Problem details –
The listing needs restating word for word.

Supplied records –
━━━━━━━━━━━━━━━━━━━━━━━━━━━━━━

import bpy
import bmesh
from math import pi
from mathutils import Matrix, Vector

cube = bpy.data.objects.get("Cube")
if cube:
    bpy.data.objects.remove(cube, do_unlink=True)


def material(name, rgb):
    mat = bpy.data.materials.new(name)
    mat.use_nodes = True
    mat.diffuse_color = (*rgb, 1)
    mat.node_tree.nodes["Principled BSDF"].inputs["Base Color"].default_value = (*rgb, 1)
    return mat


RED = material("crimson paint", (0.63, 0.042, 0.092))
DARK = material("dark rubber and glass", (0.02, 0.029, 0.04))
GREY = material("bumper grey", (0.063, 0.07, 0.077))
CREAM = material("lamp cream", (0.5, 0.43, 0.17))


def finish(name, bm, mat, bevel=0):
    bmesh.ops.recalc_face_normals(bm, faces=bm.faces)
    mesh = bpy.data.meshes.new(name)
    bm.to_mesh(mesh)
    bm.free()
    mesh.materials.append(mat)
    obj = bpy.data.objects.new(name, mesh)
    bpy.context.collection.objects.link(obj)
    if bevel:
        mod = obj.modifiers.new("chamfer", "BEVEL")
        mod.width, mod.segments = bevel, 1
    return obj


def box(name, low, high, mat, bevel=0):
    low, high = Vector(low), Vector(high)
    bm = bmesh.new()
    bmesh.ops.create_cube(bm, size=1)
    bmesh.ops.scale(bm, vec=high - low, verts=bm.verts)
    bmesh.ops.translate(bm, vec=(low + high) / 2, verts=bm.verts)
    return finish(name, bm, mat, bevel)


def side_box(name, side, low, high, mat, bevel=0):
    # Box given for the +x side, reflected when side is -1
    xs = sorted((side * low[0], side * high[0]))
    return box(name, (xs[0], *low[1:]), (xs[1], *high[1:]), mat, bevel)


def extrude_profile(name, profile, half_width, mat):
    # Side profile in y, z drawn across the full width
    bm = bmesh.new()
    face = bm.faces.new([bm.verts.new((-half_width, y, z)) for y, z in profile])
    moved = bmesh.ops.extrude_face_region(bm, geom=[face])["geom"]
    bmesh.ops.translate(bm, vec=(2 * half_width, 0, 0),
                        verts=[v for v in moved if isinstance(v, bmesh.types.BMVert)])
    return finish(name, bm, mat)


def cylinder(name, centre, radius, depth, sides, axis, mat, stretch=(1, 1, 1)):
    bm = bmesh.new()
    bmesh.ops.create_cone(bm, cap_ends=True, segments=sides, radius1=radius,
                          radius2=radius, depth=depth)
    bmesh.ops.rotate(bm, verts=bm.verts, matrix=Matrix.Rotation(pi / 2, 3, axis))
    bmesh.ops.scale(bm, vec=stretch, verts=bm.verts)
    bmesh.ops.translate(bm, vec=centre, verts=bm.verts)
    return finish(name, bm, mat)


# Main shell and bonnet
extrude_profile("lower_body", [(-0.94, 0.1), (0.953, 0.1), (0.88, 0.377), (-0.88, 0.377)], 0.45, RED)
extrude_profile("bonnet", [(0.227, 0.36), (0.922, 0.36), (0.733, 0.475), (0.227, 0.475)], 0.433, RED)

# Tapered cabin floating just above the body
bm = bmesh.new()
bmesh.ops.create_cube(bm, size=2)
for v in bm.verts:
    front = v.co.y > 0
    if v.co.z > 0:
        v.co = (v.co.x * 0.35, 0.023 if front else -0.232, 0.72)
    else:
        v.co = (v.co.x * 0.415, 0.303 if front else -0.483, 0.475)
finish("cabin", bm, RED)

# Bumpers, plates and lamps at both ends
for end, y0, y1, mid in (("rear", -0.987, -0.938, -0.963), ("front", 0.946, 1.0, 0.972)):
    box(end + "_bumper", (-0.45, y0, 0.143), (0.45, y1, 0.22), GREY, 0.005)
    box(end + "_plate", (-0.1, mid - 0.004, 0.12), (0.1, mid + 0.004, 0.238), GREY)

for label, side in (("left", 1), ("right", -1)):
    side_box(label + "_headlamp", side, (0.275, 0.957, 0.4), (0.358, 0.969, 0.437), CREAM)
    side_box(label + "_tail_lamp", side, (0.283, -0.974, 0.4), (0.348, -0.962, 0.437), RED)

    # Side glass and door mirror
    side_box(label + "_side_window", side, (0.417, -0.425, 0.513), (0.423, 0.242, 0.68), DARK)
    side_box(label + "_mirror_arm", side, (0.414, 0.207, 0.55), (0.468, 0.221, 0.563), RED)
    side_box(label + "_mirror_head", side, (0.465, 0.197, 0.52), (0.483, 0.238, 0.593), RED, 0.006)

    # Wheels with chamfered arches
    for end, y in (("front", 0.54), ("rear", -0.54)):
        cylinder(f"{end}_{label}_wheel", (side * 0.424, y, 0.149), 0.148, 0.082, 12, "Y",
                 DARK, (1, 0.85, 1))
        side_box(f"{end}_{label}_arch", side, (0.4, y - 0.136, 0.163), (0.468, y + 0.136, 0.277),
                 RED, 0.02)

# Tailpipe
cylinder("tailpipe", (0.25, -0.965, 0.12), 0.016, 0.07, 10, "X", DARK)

━━━━━━━━━━━━━━━━━━━━━━━━━━━━━━

Answer space –
import bpy
import bmesh
from math import pi
from mathutils import Matrix, Vector

cube = bpy.data.objects.get("Cube")
if cube:
    bpy.data.objects.remove(cube, do_unlink=True)


def material(name, rgb):
    mat = bpy.data.materials.new(name)
    mat.use_nodes = True
    mat.diffuse_color = (*rgb, 1)
    mat.node_tree.nodes["Principled BSDF"].inputs["Base Color"].default_value = (*rgb, 1)
    return mat


RED = material("crimson paint", (0.63, 0.042, 0.092))
DARK = material("dark rubber and glass", (0.02, 0.029, 0.04))
GREY = material("bumper grey", (0.063, 0.07, 0.077))
CREAM = material("lamp cream", (0.5, 0.43, 0.17))


def finish(name, bm, mat, bevel=0):
    bmesh.ops.recalc_face_normals(bm, faces=bm.faces)
    mesh = bpy.data.meshes.new(name)
    bm.to_mesh(mesh)
    bm.free()
    mesh.materials.append(mat)
    obj = bpy.data.objects.new(name, mesh)
    bpy.context.collection.objects.link(obj)
    if bevel:
        mod = obj.modifiers.new("chamfer", "BEVEL")
        mod.width, mod.segments = bevel, 1
    return obj


def box(name, low, high, mat, bevel=0):
    low, high = Vector(low), Vector(high)
    bm = bmesh.new()
    bmesh.ops.create_cube(bm, size=1)
    bmesh.ops.scale(bm, vec=high - low, verts=bm.verts)
    bmesh.ops.translate(bm, vec=(low + high) / 2, verts=bm.verts)
    return finish(name, bm, mat, bevel)


def side_box(name, side, low, high, mat, bevel=0):
    # Box given for the +x side, reflected when side is -1
    xs = sorted((side * low[0], side * high[0]))
    return box(name, (xs[0], *low[1:]), (xs[1], *high[1:]), mat, bevel)


def extrude_profile(name, profile, half_width, mat):
    # Side profile in y, z drawn across the full width
    bm = bmesh.new()
    face = bm.faces.new([bm.verts.new((-half_width, y, z)) for y, z in profile])
    moved = bmesh.ops.extrude_face_region(bm, geom=[face])["geom"]
    bmesh.ops.translate(bm, vec=(2 * half_width, 0, 0),
                        verts=[v for v in moved if isinstance(v, bmesh.types.BMVert)])
    return finish(name, bm, mat)


def cylinder(name, centre, radius, depth, sides, axis, mat, stretch=(1, 1, 1)):
    bm = bmesh.new()
    bmesh.ops.create_cone(bm, cap_ends=True, segments=sides, radius1=radius,
                          radius2=radius, depth=depth)
    bmesh.ops.rotate(bm, verts=bm.verts, matrix=Matrix.Rotation(pi / 2, 3, axis))
    bmesh.ops.scale(bm, vec=stretch, verts=bm.verts)
    bmesh.ops.translate(bm, vec=centre, verts=bm.verts)
    return finish(name, bm, mat)


# Main shell and bonnet
extrude_profile("lower_body", [(-0.94, 0.1), (0.953, 0.1), (0.88, 0.377), (-0.88, 0.377)], 0.45, RED)
extrude_profile("bonnet", [(0.227, 0.36), (0.922, 0.36), (0.733, 0.475), (0.227, 0.475)], 0.433, RED)

# Tapered cabin floating just above the body
bm = bmesh.new()
bmesh.ops.create_cube(bm, size=2)
for v in bm.verts:
    front = v.co.y > 0
    if v.co.z > 0:
        v.co = (v.co.x * 0.35, 0.023 if front else -0.232, 0.72)
    else:
        v.co = (v.co.x * 0.415, 0.303 if front else -0.483, 0.475)
finish("cabin", bm, RED)

# Bumpers, plates and lamps at both ends
for end, y0, y1, mid in (("rear", -0.987, -0.938, -0.963), ("front", 0.946, 1.0, 0.972)):
    box(end + "_bumper", (-0.45, y0, 0.143), (0.45, y1, 0.22), GREY, 0.005)
    box(end + "_plate", (-0.1, mid - 0.004, 0.12), (0.1, mid + 0.004, 0.238), GREY)

for label, side in (("left", 1), ("right", -1)):
    side_box(label + "_headlamp", side, (0.275, 0.957, 0.4), (0.358, 0.969, 0.437), CREAM)
    side_box(label + "_tail_lamp", side, (0.283, -0.974, 0.4), (0.348, -0.962, 0.437), RED)

    # Side glass and door mirror
    side_box(label + "_side_window", side, (0.417, -0.425, 0.513), (0.423, 0.242, 0.68), DARK)
    side_box(label + "_mirror_arm", side, (0.414, 0.207, 0.55), (0.468, 0.221, 0.563), RED)
    side_box(label + "_mirror_head", side, (0.465, 0.197, 0.52), (0.483, 0.238, 0.593), RED, 0.006)

    # Wheels with chamfered arches
    for end, y in (("front", 0.54), ("rear", -0.54)):
        cylinder(f"{end}_{label}_wheel", (side * 0.424, y, 0.149), 0.148, 0.082, 12, "Y",
                 DARK, (1, 0.85, 1))
        side_box(f"{end}_{label}_arch", side, (0.4, y - 0.136, 0.163), (0.468, y + 0.136, 0.277),
                 RED, 0.02)

# Tailpipe
cylinder("tailpipe", (0.25, -0.965, 0.12), 0.016, 0.07, 10, "X", DARK)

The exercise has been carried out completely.